India has been primarily Hindu in culture and religion for many centuries, extending to thousands of years. Hinduism has endured remarkably through long periods of foreign invasion and hostile rule, though other ancient religions have long since perished.
Yet, mocking Hindus and their Dharmic traditions such as Murti puja or Ayurveda have become a new style statement for many. People often intentionally disregard the ideals of the Dharmic way of living as they consider making fun of Hinduism is much easier than mocking gods and prophets from other religions, say, Islam and Christianity.
Beyond that, critical issues like the ‘caste system’ are shown as an enduring and endemic aspect of only Hindu culture, while the truth is all religions identify with caste.

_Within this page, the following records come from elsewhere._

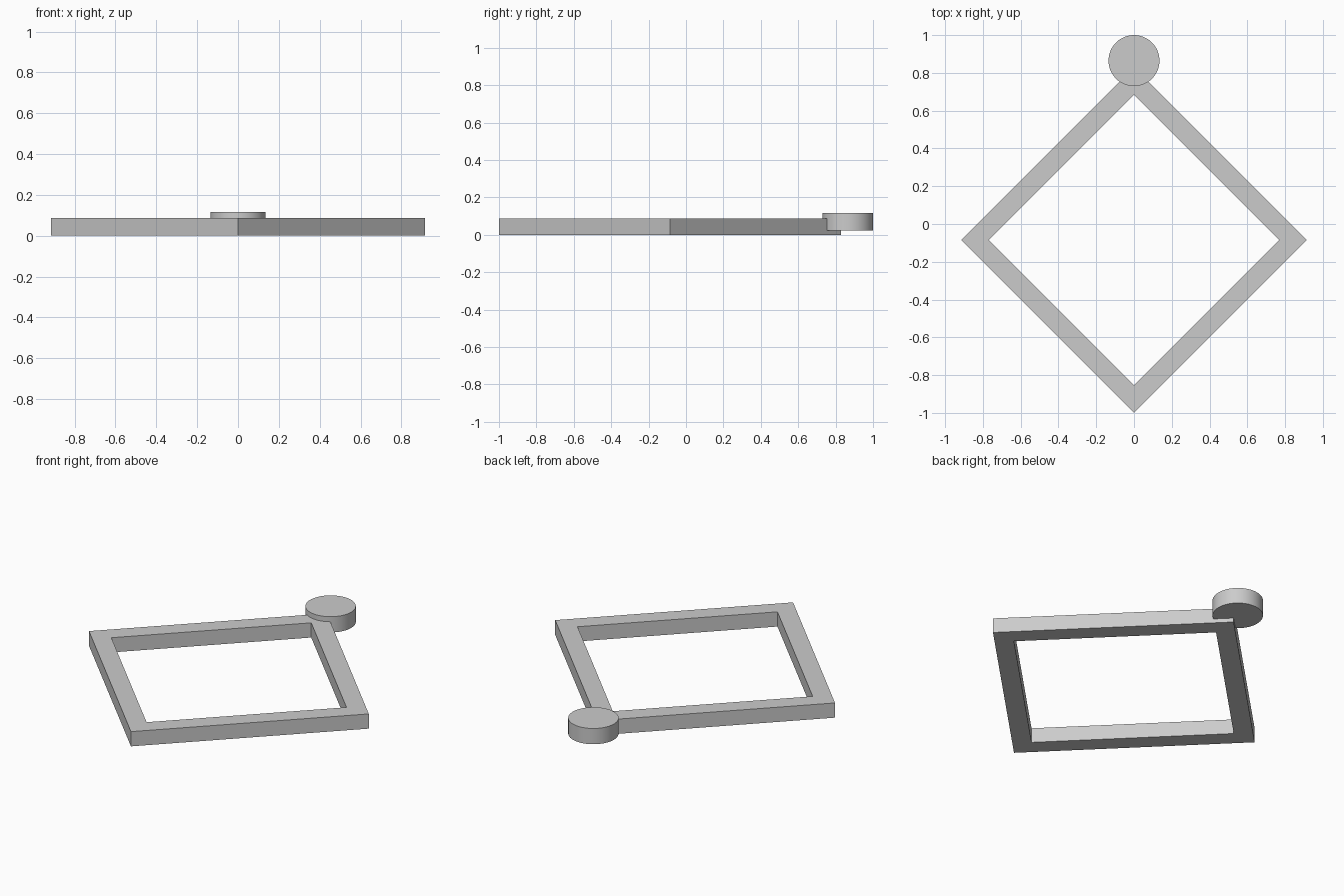
import bpy, bmesh, math

if "Cube" in bpy.data.objects:
    bpy.data.objects.remove(bpy.data.objects["Cube"])

FRAME_Y, OUTER, INNER, FRAME_H = -0.085, 0.915, 0.769, 0.087
DISC_Y, DISC_R, DISC_Z0, DISC_Z1 = 0.865, 0.135, 0.024, 0.117


def diamond(bm, radius, z):
    """Ring of four corner vertices lying on the axes."""
    return [bm.verts.new((radius * math.cos(i * math.pi / 2),
                          radius * math.sin(i * math.pi / 2), z)) for i in range(4)]


# Square frame turned 45 degrees: four rings bridged into a closed band
bm = bmesh.new()
rings = [diamond(bm, OUTER, 0), diamond(bm, OUTER, FRAME_H),
         diamond(bm, INNER, FRAME_H), diamond(bm, INNER, 0)]
for k in range(4):
    a, b = rings[k], rings[(k + 1) % 4]
    for i in range(4):
        j = (i + 1) % 4
        bm.faces.new((a[i], a[j], b[j], b[i]))
bmesh.ops.recalc_face_normals(bm, faces=bm.faces)
mesh = bpy.data.meshes.new("square_frame")
bm.to_mesh(mesh)
bm.free()
frame = bpy.data.objects.new("square_frame", mesh)
frame.location.y = FRAME_Y
bpy.context.collection.objects.link(frame)

# Round disc overlapping the rear corner
bpy.ops.mesh.primitive_cylinder_add(vertices=64, radius=DISC_R, depth=DISC_Z1 - DISC_Z0,
                                    location=(0, DISC_Y, (DISC_Z0 + DISC_Z1) / 2))
disc = bpy.context.object
disc.name = "corner_disc"
bpy.ops.object.shade_smooth_by_angle(angle=math.radians(30))
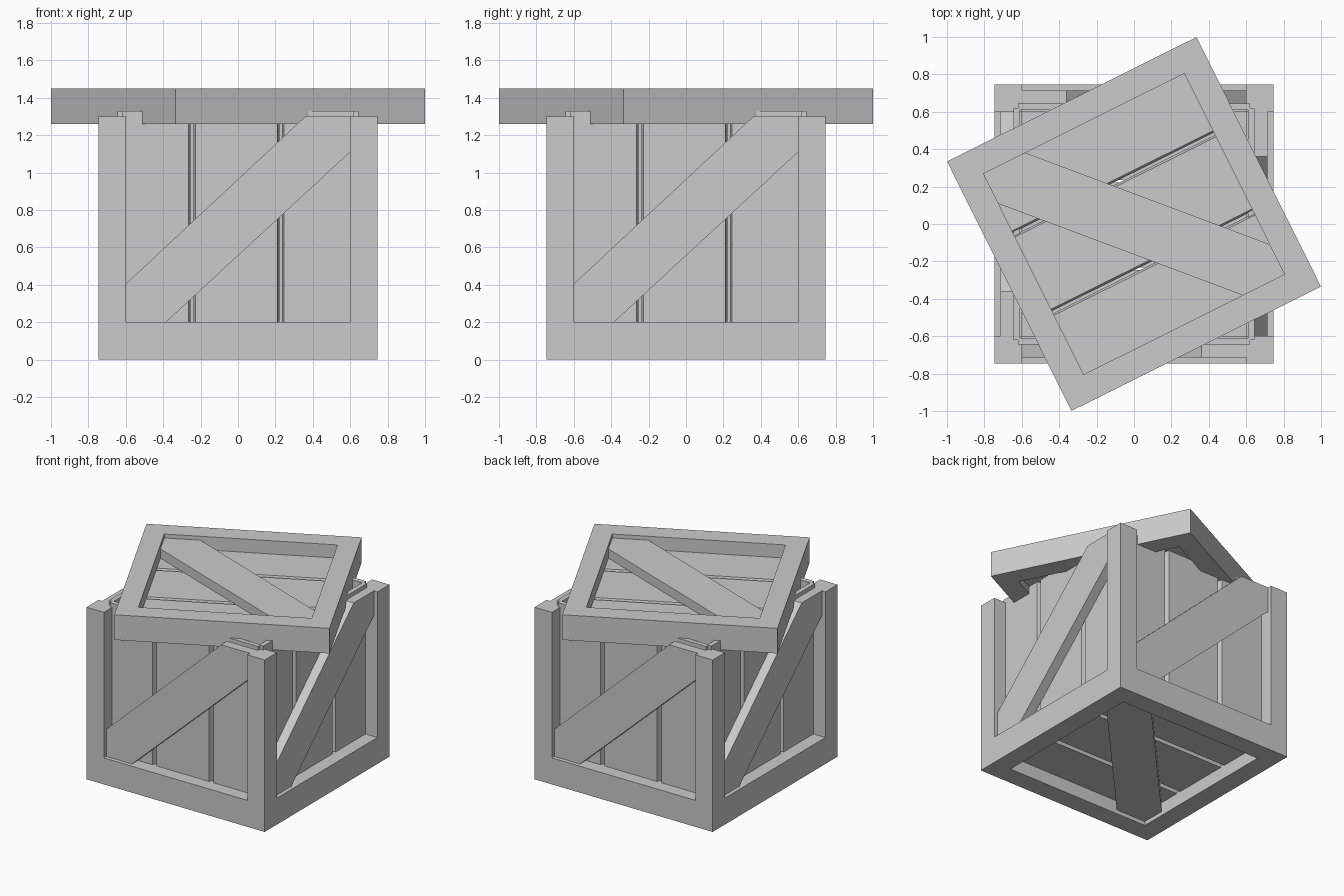
import bpy, bmesh, math
from mathutils import Matrix, Vector

if "Cube" in bpy.data.objects:
    bpy.data.objects.remove(bpy.data.objects["Cube"])

OUT, INN = 0.745, 0.6          # outer and inner half width of the frames
PAN0, PAN1 = 0.61, 0.645       # panel depth range from the crate centre
BRACE = 0.715                  # outer face of the diagonal braces


def finish(name, bm):
    bmesh.ops.recalc_face_normals(bm, faces=bm.faces[:])
    me = bpy.data.meshes.new(name)
    bm.to_mesh(me)
    bm.free()
    bpy.context.collection.objects.link(bpy.data.objects.new(name, me))


def axes(a, b, c):
    return Matrix((a, b, c)).transposed().to_4x4()


def prism(name, poly, lo, hi, m):
    """Extrude a 2D outline between lo and hi, then place it with m."""
    bm = bmesh.new()
    bot = [bm.verts.new(m @ Vector((a, b, lo))) for a, b in poly]
    top = [bm.verts.new(m @ Vector((a, b, hi))) for a, b in poly]
    bm.faces.new(bot)
    bm.faces.new(top)
    n = len(poly)
    for i in range(n):
        j = (i + 1) % n
        bm.faces.new((bot[i], bot[j], top[j], top[i]))
    finish(name, bm)


def ring(name, lo, hi, m):
    """Square picture-frame with a rectangular section."""
    bm = bmesh.new()
    loops = []
    for r, z in ((OUT, lo), (OUT, hi), (INN, hi), (INN, lo)):
        loops.append([bm.verts.new(m @ Vector((x * r, y * r, z)))
                      for x, y in ((-1, -1), (1, -1), (1, 1), (-1, 1))])
    for k in range(4):
        p, q = loops[k], loops[(k + 1) % 4]
        for i in range(4):
            j = (i + 1) % 4
            bm.faces.new((p[i], p[j], q[j], q[i]))
    finish(name, bm)


def planks(name, gaps, half, lo, hi, m):
    """Three planks with slanted edges; m maps (across, outward, along)."""
    f, b = 0.018, 0.007
    edges = [-half] + list(gaps) + [half]
    for i in range(3):
        l, r = edges[i], edges[i + 1]
        lf, lb = (f, b) if i > 0 else (0, 0)
        rf, rb = (f, b) if i < 2 else (0, 0)
        prism(f"{name}_{i + 1}", [(l + lb, PAN0), (r - rb, PAN0),
                                  (r - rf, PAN1), (l + lf, PAN1)], lo, hi, m)


# base frame
ring("base_frame", 0, 0.2, Matrix())

# four sides: corner post, planks and diagonal brace
side_brace = [(-INN, 0.2), (-0.385, 0.2), (INN, 1.11), (INN, 1.3), (0.36, 1.3), (-INN, 0.405)]
for k, side in enumerate(("front", "right", "back", "left")):
    R = Matrix.Rotation(math.radians(90 * k), 4, 'Z')
    prism(side + "_post", [(INN, -OUT), (OUT, -OUT), (OUT, -INN), (INN, -INN)], 0.2, 1.3, R)
    planks(side + "_plank", (-0.246, 0.228), 0.62, 0.1, 1.33,
           R @ axes((1, 0, 0), (0, -1, 0), (0, 0, 1)))
    prism(side + "_brace", side_brace, PAN1, BRACE,
          R @ axes((1, 0, 0), (0, 0, 1), (0, -1, 0)))

# floor and loose lid: planks along x plus a diagonal brace
cap_brace = [(-INN, INN), (-INN, 0.42), (0.35, -INN), (INN, -INN), (INN, -0.42), (-0.35, INN)]
lid = Matrix.Translation((0, 0, 1.45 - OUT)) @ Matrix.Rotation(math.radians(26.5), 4, 'Z')
floor = Matrix.Translation((0, 0, OUT)) @ Matrix.Rotation(math.pi, 4, 'X')
for name, m in (("lid", lid), ("floor", floor)):
    planks(name + "_plank", (-0.228, 0.24), 0.62, -0.62, 0.62,
           m @ axes((0, 1, 0), (0, 0, 1), (1, 0, 0)))
    prism(name + "_brace", cap_brace, PAN1, BRACE, m)
ring("lid_frame", OUT - 0.19, OUT, lid)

Muslims do it; Christians do it; so do Sikhs- Punjab has recently got a ‘Dalit-Sikh Chief Minister.
Ma Nithya Prasiddhananda, otherwise known as the Kundalini Yogini, a Yoga Acharya and Ayurvedic Practitioner from Los Angeles, California, argues how there is a suppression of Dharmic traditions and cultures majorly associated with Hinduism by the Western countries.
In one of her interviews (below), she had mentioned that the Western influence, which primarily wanted to colonize India, destroyed the country from inside.
“India had such strong civilization and much-advanced education system, but later Portuguese, Britisher, and Mughal invaded the country after so much intentional destruction, creation of caste system to twist Indians against Indians, and destruction of education system including gurukuls which totally slandered the culture of the nation.”
She points out that while social stratification existed since pre-colonial India, it was mainly the practices of Britishers that created a false definition and conception of the caste system because if we turn our attention to our Vedic literature, there are numerous instances of ‘Shudras’ and ‘Vaishyas’ who became kings; merchants and soldiers and nomads who were caste-less; large numbers of farmers who were also soldiers; and Brahmans who were farmers, soldiers, traders, or even kings One’s caste could be changed as easily as moving from one village to another. And such instances were not exceptions; they happened frequently.
She further argued that while people think the practice of denouncing a particular tradition happened a long ago, the truth is it still prevails.
“You can look anywhere to see how much propaganda is spread to embarrass, humiliate, and make people question their own faith in Hinduism,” she mentioned.
There are numerous cases where Hindu gods have been mocked, including in movies like PK, Oh My God, and even in the direct education system.
She also called out the prevalent Hinduphobia in Western academia and points out how people like Max Muller, who still have colonisers’ ideology, have intentionally presented incorrect facts about Hinduism. Despite knowing this, people are studying them and sadly considering it incredible!
The country’s people whose Constitution has the word Secular as its main feature, often blurs the line between secularism and selectivism. Seeking Muslim votes by appealing to the Imam of Jama Masjid is considered a smart move but appealing to Hindu seers is communal. Speaking up for minority rights is noble but speaking up for Kashmir’s abandoned Pandits is not.
It must be noted that people around the world, especially in the Indian sphere, should acknowledge the fact that the Hindu dharma is not a dogma and is not prone to the dangerous aspects of fundamentalist, evangelical or purely faith-based orthodoxy; instead, Hindu pluralism and multiculturalism is pacifistic.
The Hindu dharma represents the world’s most ancient, continuously practised, indigenous spiritual and philosophical tradition, which focuses on inner knowledge over outer belief and finds its basis in timeless truths and natural law.
(This piece is courtesy citti.net).